[DATA PROVIDED Boundary: Start]

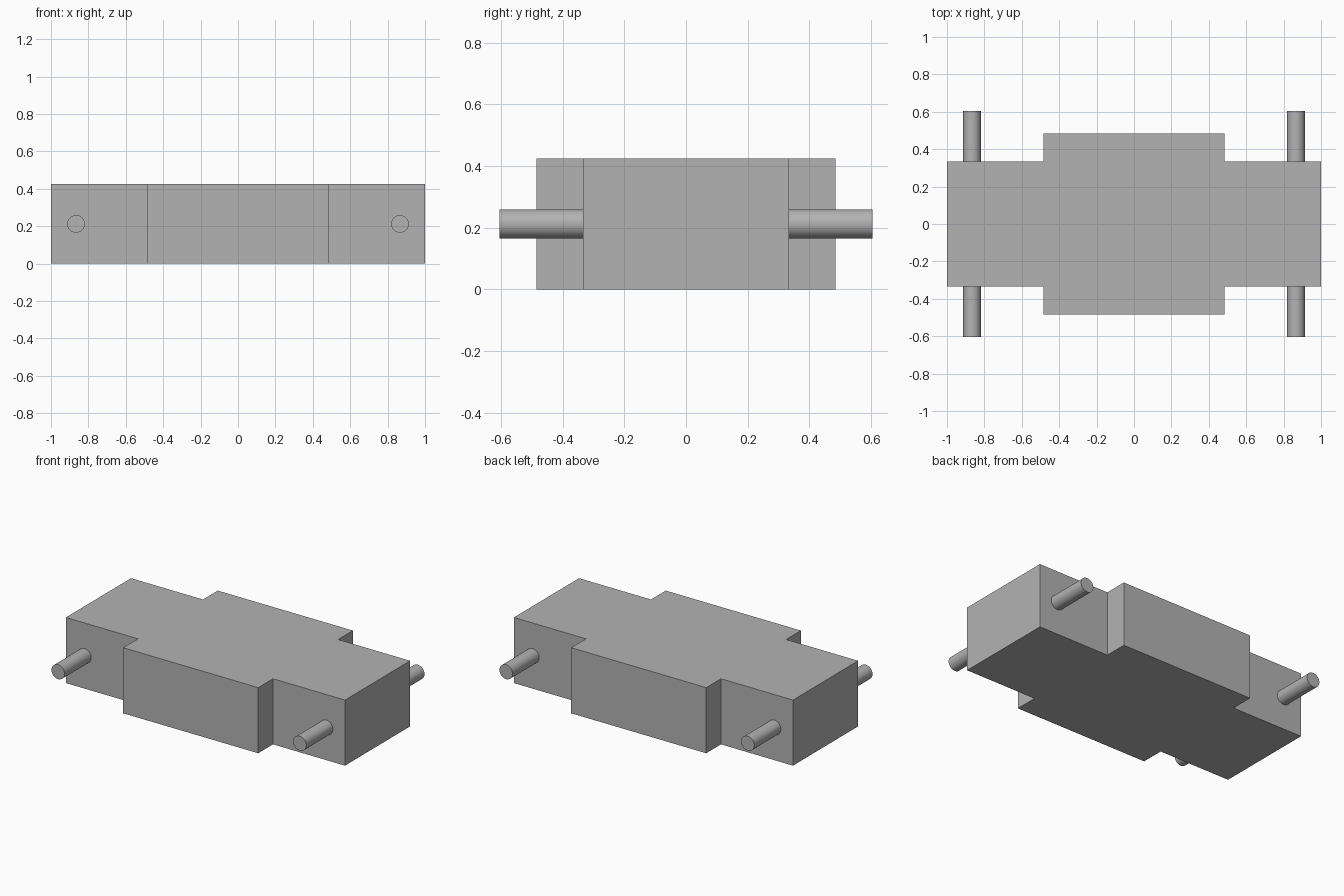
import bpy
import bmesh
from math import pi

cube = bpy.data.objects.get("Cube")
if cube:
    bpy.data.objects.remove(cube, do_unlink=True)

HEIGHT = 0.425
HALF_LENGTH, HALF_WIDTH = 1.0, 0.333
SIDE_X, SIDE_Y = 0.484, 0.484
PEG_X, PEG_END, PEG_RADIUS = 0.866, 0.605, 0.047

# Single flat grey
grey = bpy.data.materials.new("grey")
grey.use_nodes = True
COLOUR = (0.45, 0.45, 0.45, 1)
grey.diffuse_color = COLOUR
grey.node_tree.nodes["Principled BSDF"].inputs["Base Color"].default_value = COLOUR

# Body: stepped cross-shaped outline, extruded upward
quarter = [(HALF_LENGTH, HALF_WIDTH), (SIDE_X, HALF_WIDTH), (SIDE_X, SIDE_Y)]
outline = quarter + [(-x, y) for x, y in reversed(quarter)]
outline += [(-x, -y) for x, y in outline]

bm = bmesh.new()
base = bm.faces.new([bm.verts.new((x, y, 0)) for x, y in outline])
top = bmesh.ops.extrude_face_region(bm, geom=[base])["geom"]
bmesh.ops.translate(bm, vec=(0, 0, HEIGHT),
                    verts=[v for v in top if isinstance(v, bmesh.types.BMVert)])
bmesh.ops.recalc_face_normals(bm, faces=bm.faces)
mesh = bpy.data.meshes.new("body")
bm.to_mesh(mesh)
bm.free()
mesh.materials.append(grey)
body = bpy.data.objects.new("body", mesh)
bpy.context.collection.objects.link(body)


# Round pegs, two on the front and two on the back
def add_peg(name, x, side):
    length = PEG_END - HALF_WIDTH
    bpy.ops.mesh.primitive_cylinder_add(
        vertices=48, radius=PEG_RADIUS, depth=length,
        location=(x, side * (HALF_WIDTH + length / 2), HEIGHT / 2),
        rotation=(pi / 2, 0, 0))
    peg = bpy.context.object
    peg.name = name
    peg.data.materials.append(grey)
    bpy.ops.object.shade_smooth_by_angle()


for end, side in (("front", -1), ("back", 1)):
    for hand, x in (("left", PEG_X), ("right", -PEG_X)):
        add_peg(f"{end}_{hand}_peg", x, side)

[DATA PROVIDED Boundary: End]

▶ DIRECTIONS FOR THIS TASK: Give every line of the records above again, exactly, and omit the pictures.

▶ RESULT:
import bpy
import bmesh
from math import pi

cube = bpy.data.objects.get("Cube")
if cube:
    bpy.data.objects.remove(cube, do_unlink=True)

HEIGHT = 0.425
HALF_LENGTH, HALF_WIDTH = 1.0, 0.333
SIDE_X, SIDE_Y = 0.484, 0.484
PEG_X, PEG_END, PEG_RADIUS = 0.866, 0.605, 0.047

# Single flat grey
grey = bpy.data.materials.new("grey")
grey.use_nodes = True
COLOUR = (0.45, 0.45, 0.45, 1)
grey.diffuse_color = COLOUR
grey.node_tree.nodes["Principled BSDF"].inputs["Base Color"].default_value = COLOUR

# Body: stepped cross-shaped outline, extruded upward
quarter = [(HALF_LENGTH, HALF_WIDTH), (SIDE_X, HALF_WIDTH), (SIDE_X, SIDE_Y)]
outline = quarter + [(-x, y) for x, y in reversed(quarter)]
outline += [(-x, -y) for x, y in outline]

bm = bmesh.new()
base = bm.faces.new([bm.verts.new((x, y, 0)) for x, y in outline])
top = bmesh.ops.extrude_face_region(bm, geom=[base])["geom"]
bmesh.ops.translate(bm, vec=(0, 0, HEIGHT),
                    verts=[v for v in top if isinstance(v, bmesh.types.BMVert)])
bmesh.ops.recalc_face_normals(bm, faces=bm.faces)
mesh = bpy.data.meshes.new("body")
bm.to_mesh(mesh)
bm.free()
mesh.materials.append(grey)
body = bpy.data.objects.new("body", mesh)
bpy.context.collection.objects.link(body)


# Round pegs, two on the front and two on the back
def add_peg(name, x, side):
    length = PEG_END - HALF_WIDTH
    bpy.ops.mesh.primitive_cylinder_add(
        vertices=48, radius=PEG_RADIUS, depth=length,
        location=(x, side * (HALF_WIDTH + length / 2), HEIGHT / 2),
        rotation=(pi / 2, 0, 0))
    peg = bpy.context.object
    peg.name = name
    peg.data.materials.append(grey)
    bpy.ops.object.shade_smooth_by_angle()


for end, side in (("front", -1), ("back", 1)):
    for hand, x in (("left", PEG_X), ("right", -PEG_X)):
        add_peg(f"{end}_{hand}_peg", x, side)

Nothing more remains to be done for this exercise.